Prompt
Task for the records below: please retype exactly and only the lines from the first through the one with "for loop in", with every picture omitted.
(Beginning of Supplied records)
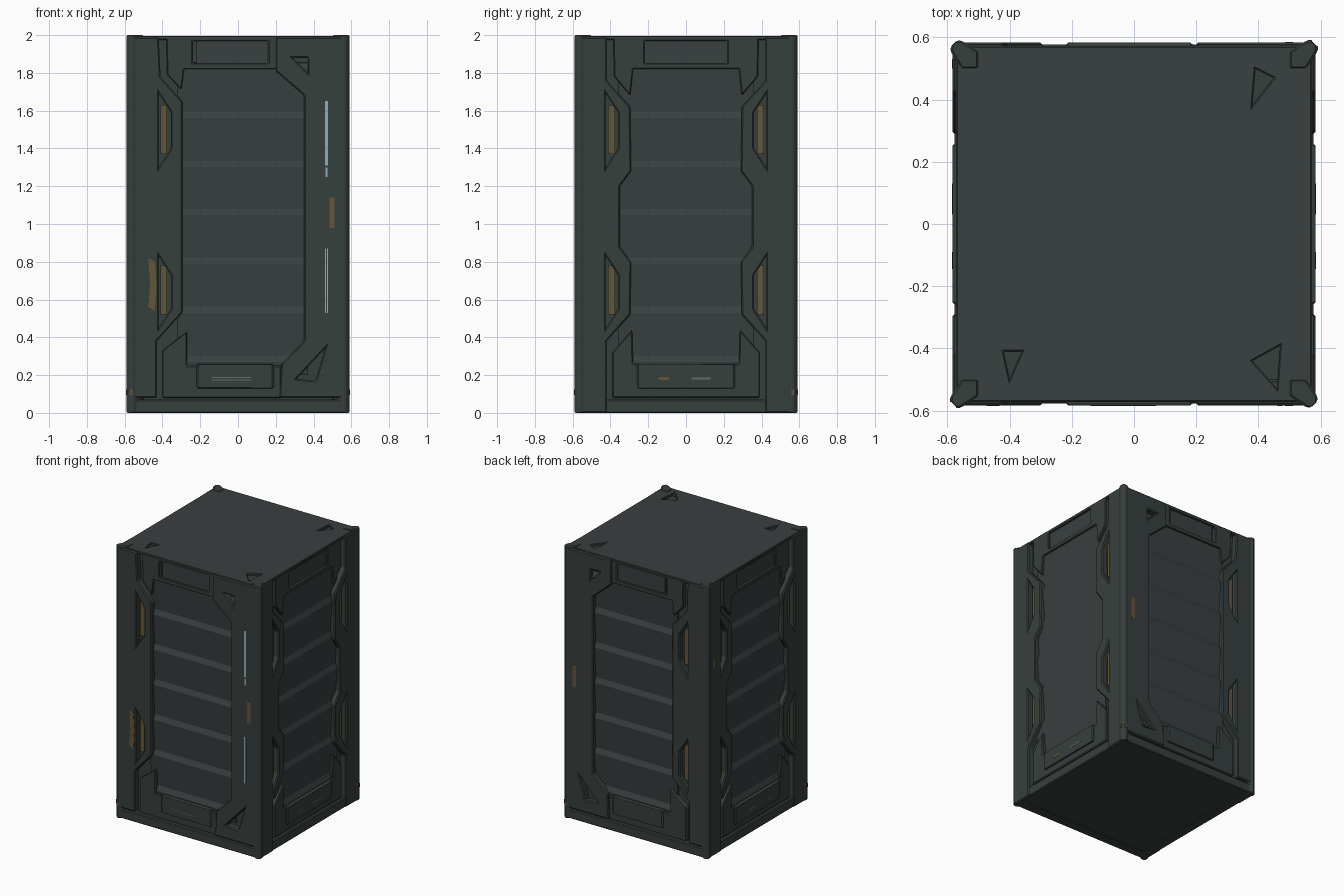
import bpy
import bmesh
from mathutils import Vector

cube = bpy.data.objects.get("Cube")
if cube:
    bpy.data.objects.remove(cube, do_unlink=True)


def material(name, rgb):
    m = bpy.data.materials.new(name)
    m.use_nodes = True
    m.diffuse_color = (*rgb, 1)
    bsdf = next(n for n in m.node_tree.nodes if n.type == 'BSDF_PRINCIPLED')
    bsdf.inputs["Base Color"].default_value = (*rgb, 1)
    return m


FRAME = material("dark green grey", (0.037, 0.050, 0.047))
PANEL = material("slate grey", (0.041, 0.050, 0.050))
RUST = material("worn ochre", (0.125, 0.092, 0.040))
BLUE = material("pale blue", (0.27, 0.43, 0.50))
PALE = material("scuffed grey", (0.13, 0.15, 0.14))

# Each side maps (across, up, outward) to the model's axes
SIDES = {
    "front": lambda u, z, d: (u, -d, z),
    "back": lambda u, z, d: (u, d, z),
    "left": lambda u, z, d: (d, u, z),
    "right": lambda u, z, d: (-d, u, z),
}


def flat(u, v, d):
    return (u, v, d)


def prism(name, loops, low, high, place, mat, bevel=0.0):
    """Extrude an outline, with optional holes, between two depths."""
    bm = bmesh.new()
    caps = ([], [])
    for loop in loops:
        rings = [[bm.verts.new(place(a, b, c)) for a, b in loop] for c in (low, high)]
        n = len(loop)
        for i in range(n):
            j = (i + 1) % n
            bm.faces.new((rings[0][i], rings[0][j], rings[1][j], rings[1][i]))
            for ring, cap in zip(rings, caps):
                cap.append(bm.edges.get((ring[i], ring[j])))
    for cap in caps:
        bmesh.ops.triangle_fill(bm, edges=cap, use_beauty=True)
    bmesh.ops.recalc_face_normals(bm, faces=bm.faces)
    mesh = bpy.data.meshes.new(name)
    bm.to_mesh(mesh)
    bm.free()
    mesh.materials.append(mat)
    ob = bpy.data.objects.new(name, mesh)
    bpy.context.collection.objects.link(ob)
    if bevel:
        mod = ob.modifiers.new("edge_chamfer", 'BEVEL')
        mod.width = bevel
        mod.segments = 1
        mod.limit_method = 'ANGLE'
    return ob


def rect(u0, u1, z0, z1):
    return [(u0, z0), (u1, z0), (u1, z1), (u0, z1)]


def flip(loop):
    return [(-u, z) for u, z in loop]


def window(z0, z1):
    return [(-0.42, z0), (-0.355, z0 + 0.1), (-0.355, z1 - 0.1), (-0.42, z1)]


def patch(name, side, box, depth, mat):
    prism(name, [rect(*box)], depth - 0.004, depth + 0.002, SIDES[side], mat)


WINDOWS = [window(1.3, 1.69), window(0.45, 0.83)]
FACE = 0.584
FILL = 0.573

# Body core, lid and corner columns
prism("body_core", [rect(-0.54, 0.54, -0.54, 0.54)], 0.005, 1.98, flat, FRAME)
dents = [
    [(-0.42, -0.41), (-0.36, -0.41), (-0.40, -0.50)],
    [(0.47, -0.39), (0.38, -0.44), (0.46, -0.53)],
    [(0.39, 0.50), (0.38, 0.38), (0.45, 0.47)],
]
prism("lid", [rect(-0.572, 0.572, -0.572, 0.572)] + dents, 1.975, 1.996, flat, PANEL, 0.004)
for sx in (-1, 1):
    for sy in (-1, 1):
        corner = [(0.5, 0.5), (0.5, 0.555), (0.555, 0.59), (0.57, 0.59),
                  (0.59, 0.57), (0.59, 0.555), (0.555, 0.5)]
        prism("corner_column", [[(x * sx, y * sy) for x, y in corner]],
              0, 2, flat, FRAME, 0.006)


def slats(side, u0, u1):
    # Shingled panel: each slat leans outward and ends in a sloped ledge
    place = SIDES[side]
    profile = [(0.2, 0.5), (0.2, 0.552)]
    for i in range(7):
        z = 0.27 + 0.258 * i
        profile += [(z, 0.562), (z + 0.035, 0.546)]
    profile.append((1.86, 0.5))
    prism(side + "_slats", [profile], u0, u1,
          lambda z, d, u: place(u, z, d), PANEL)


def common(side, tab0, tab1):
    # Bottom rail, bottom tab and plates inside the openings
    place = SIDES[side]
    prism(side + "_bottom_rail", [rect(-0.56, 0.56, 0.0, 0.07)],
          0.5, 0.578, place, FRAME, 0.006)
    prism(side + "_bottom_tab", [rect(tab0, tab1, 0.13, 0.26)],
          0.5, FACE, place, FRAME, 0.008)
    prism(side + "_top_recess", [rect(tab0, tab1, 1.84, 1.975)],
          0.5, 0.56, place, PANEL)


# Front and back: window strut on one edge, wide braced post on the other
strut = [(-0.56, 0.08), (-0.56, 1.99), (-0.42, 1.99), (-0.41, 1.78),
         (-0.295, 1.65), (-0.295, 0.53), (-0.43, 0.38), (-0.43, 0.08)]
post = [(0.56, 0.08), (0.56, 1.99), (0.2, 1.99), (0.2, 1.81), (0.35, 1.68),
        (0.35, 0.38), (0.23, 0.26), (0.22, 0.08)]
braces = [[(0.29, 1.88), (0.37, 1.88), (0.37, 1.80)],
          [(0.46, 0.34), (0.31, 0.18), (0.41, 0.17)]]
head = [(-0.38, 1.99), (-0.375, 1.79), (-0.30, 1.71), (-0.285, 1.82),
        (0.21, 1.82), (0.21, 1.99)]
foot = [(-0.40, 0.08), (0.23, 0.08), (0.23, 0.25), (-0.27, 0.25),
        (-0.27, 0.43), (-0.40, 0.33)]
for side in ("front", "back"):
    place = SIDES[side]
    slats(side, -0.32, 0.37)
    prism(side + "_window_strut", [strut] + WINDOWS, 0.5, FACE, place, FRAME, 0.007)
    prism(side + "_braced_post", [post] + braces, 0.5, FACE, place, FRAME, 0.007)
    prism(side + "_head", [head, rect(-0.24, 0.16, 1.85, 1.97)], 0.5, FILL, place, FRAME, 0.005)
    prism(side + "_foot", [foot], 0.5, FILL, place, FRAME, 0.006)
    common(side, -0.22, 0.19)
    patch(side + "_post_wear", side, (0.485, 0.512, 0.98, 1.14), FACE, RUST)
    for z in (1.35, 0.5):
        patch(side + "_window_wear", side, (-0.41, -0.375, z + 0.02, z + 0.28), 0.55, RUST)

# Left and right: symmetric struts with a waist
waist = [(-0.56, 0.0), (-0.56, 1.99), (-0.42, 1.99), (-0.42, 1.76), (-0.295, 1.62),
         (-0.29, 1.28), (-0.35, 1.2), (-0.35, 0.88), (-0.29, 0.8), (-0.295, 0.52),
         (-0.42, 0.38), (-0.42, 0.0)]
# Keep the window edge clear of the waist
side_windows = [[(u - 0.005, z) for u, z in w] for w in WINDOWS]
head_half = [(-0.385, 1.99), (-0.38, 1.78), (-0.295, 1.68), (-0.28, 1.82)]
foot_half = [(-0.39, 0.08), (-0.39, 0.32), (-0.285, 0.44), (-0.28, 0.26)]
for side in ("left", "right"):
    place = SIDES[side]
    slats(side, -0.36, 0.36)
    for mirror in (lambda p: p, flip):
        prism(side + "_strut", [mirror(waist)] + [mirror(w) for w in side_windows],
              0.5, FACE, place, FRAME, 0.007)
        for z in (1.37, 0.52):
            prism(side + "_window_wear", [mirror(rect(-0.412, -0.377, z, z + 0.26))],
                  0.545, 0.552, place, RUST)
    prism(side + "_head", [head_half + flip(head_half)[::-1],
                           rect(-0.22, 0.22, 1.85, 1.97)], 0.5, FILL, place, FRAME, 0.005)
    prism(side + "_foot", [foot_half + flip(foot_half)[::-1]],
          0.5, FILL, place, FRAME, 0.006)
    common(side, -0.26, 0.26)
    patch(side + "_tab_wear", side, (-0.145, -0.09, 0.175, 0.19), FACE, RUST)
    patch(side + "_tab_scuff", side, (0.03, 0.13, 0.177, 0.187), FACE, PALE)

# Painted marks
patch("upper_light_strip", "front", (0.46, 0.476, 1.31, 1.65), FACE, BLUE)
patch("upper_light_tail", "front", (0.462, 0.475, 1.25, 1.30), FACE, BLUE)
for u in (0.461, 0.471):
    patch("lower_light_strip", "front", (u, u + 0.006, 0.53, 0.87), FACE, BLUE)
for z in (0.172, 0.184):
    patch("front_tab_scuff", "front", (-0.14, 0.07, z, z + 0.005), FACE, PALE)
prism("strut_wear", [[(-0.475, 0.56), (-0.44, 0.54), (-0.432, 0.68), (-0.44, 0.8),
                      (-0.475, 0.82), (-0.465, 0.68)]],
      0.58, FACE + 0.002, SIDES["front"], RUST)
patch("strut_wear_back", "right", (0.5, 0.53, 1.38, 1.45), FACE, RUST)
for side, s in (("front", -1), ("right", -1), ("left", 1), ("back", 1)):
    prism("foot_wear", [rect(0.558 * s, 0.572 * s, 0.095, 0.125)],
          0.586, 0.592, SIDES[side], RUST)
(End of Supplied records)
Solution
import bpy
import bmesh
from mathutils import Vector

cube = bpy.data.objects.get("Cube")
if cube:
    bpy.data.objects.remove(cube, do_unlink=True)


def material(name, rgb):
    m = bpy.data.materials.new(name)
    m.use_nodes = True
    m.diffuse_color = (*rgb, 1)
    bsdf = next(n for n in m.node_tree.nodes if n.type == 'BSDF_PRINCIPLED')
    bsdf.inputs["Base Color"].default_value = (*rgb, 1)
    return m


FRAME = material("dark green grey", (0.037, 0.050, 0.047))
PANEL = material("slate grey", (0.041, 0.050, 0.050))
RUST = material("worn ochre", (0.125, 0.092, 0.040))
BLUE = material("pale blue", (0.27, 0.43, 0.50))
PALE = material("scuffed grey", (0.13, 0.15, 0.14))

# Each side maps (across, up, outward) to the model's axes
SIDES = {
    "front": lambda u, z, d: (u, -d, z),
    "back": lambda u, z, d: (u, d, z),
    "left": lambda u, z, d: (d, u, z),
    "right": lambda u, z, d: (-d, u, z),
}


def flat(u, v, d):
    return (u, v, d)


def prism(name, loops, low, high, place, mat, bevel=0.0):
    """Extrude an outline, with optional holes, between two depths."""
    bm = bmesh.new()
    caps = ([], [])
    for loop in loops:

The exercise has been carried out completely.